Chances are you’ve tried to stop smoking in the past so you know that during your quit journey you may experience setbacks and hurdles. Just keep in mind though that many people have traveled this road and succeeded in becoming smoke free for good. You need to prepare yourself for any challenge; it’s helpful to know what you’re up against. Here are 5 common barriers to stop smoking and ways to help overcome them:
1 "It helps me to relax"
Smokers believe that smoking cigarettes helps them to relax. The reality is it revs you up – nicotine is a stimulant. Smoking also increases your heart rate and blood pressure, which in turn has a knock on effect in the stress levels in the body. Some of the relaxation you feel may just come from having a break or taking a few deep breaths so try some of these next time you feel stressed:
Take a deep breath in and out. Keep your eyes closed and concentrate on your breathing.
Get some fresh air. Even a 5-minute walk around the block can help you to gain some perspective.
Talk to a close friend or family member.
2 "I don’t want to put on weight"
Whilst it’s true that some smokers may notice an extra couple of kilos on the scales after quitting, not everyone gains weight. The health benefits from stop smoking would far surpass any possible weight gain. If you are worried about how you may look, just remember that by quitting smoking your skin colour improves and you will develop fewer wrinkles. You will lose those yellow tar stains on your fingers and teeth. You will no longer smell like an ashtray. If you’re still worried about weight gain, have a strategy in place:
On your old cigarette breaks, use that time to go for a walk with a co-worker or friend.
Snack smartly. Snacking is the main culprit for weight gain in any situation and smokers often find idle time they need to fill with something. Make sure you have healthy & nutritious snacks to hand.

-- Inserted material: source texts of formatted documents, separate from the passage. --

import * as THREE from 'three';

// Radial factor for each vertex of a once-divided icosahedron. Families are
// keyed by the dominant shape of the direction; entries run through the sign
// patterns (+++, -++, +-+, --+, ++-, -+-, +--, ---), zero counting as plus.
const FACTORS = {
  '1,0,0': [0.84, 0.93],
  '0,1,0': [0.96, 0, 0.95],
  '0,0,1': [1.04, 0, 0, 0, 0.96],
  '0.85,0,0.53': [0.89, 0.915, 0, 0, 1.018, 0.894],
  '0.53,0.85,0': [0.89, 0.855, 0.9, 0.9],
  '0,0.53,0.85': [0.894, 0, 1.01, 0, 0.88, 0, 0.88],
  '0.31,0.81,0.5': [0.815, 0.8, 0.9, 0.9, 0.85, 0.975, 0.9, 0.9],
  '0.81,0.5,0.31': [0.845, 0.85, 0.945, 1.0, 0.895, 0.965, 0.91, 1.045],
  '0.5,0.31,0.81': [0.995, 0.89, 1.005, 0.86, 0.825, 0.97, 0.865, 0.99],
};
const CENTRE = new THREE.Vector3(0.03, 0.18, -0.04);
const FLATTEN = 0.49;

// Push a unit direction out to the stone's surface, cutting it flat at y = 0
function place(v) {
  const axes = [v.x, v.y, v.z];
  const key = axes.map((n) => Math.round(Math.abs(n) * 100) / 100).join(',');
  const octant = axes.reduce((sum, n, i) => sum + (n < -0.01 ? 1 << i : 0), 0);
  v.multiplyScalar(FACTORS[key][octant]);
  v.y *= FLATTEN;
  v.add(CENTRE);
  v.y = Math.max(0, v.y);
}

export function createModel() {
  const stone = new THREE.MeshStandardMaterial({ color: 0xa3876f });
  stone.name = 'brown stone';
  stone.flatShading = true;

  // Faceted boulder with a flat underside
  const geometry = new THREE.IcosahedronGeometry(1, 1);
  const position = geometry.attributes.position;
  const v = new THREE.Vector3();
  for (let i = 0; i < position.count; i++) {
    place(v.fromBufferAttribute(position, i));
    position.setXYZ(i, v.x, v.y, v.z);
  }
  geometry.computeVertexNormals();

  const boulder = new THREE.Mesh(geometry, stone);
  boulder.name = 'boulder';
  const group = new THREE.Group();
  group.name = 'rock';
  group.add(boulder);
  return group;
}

Exercise. Not only can exercise reduce cravings and stress but it can also help to undo some of the damage done by smoking.
The best advice is to follow a sensible, low-fat diet, exercise regularly and accept that some weight gain is likely to occur. Focus on quitting as your number one priority and deal with any weight gain later once non-smoking has become firmly established.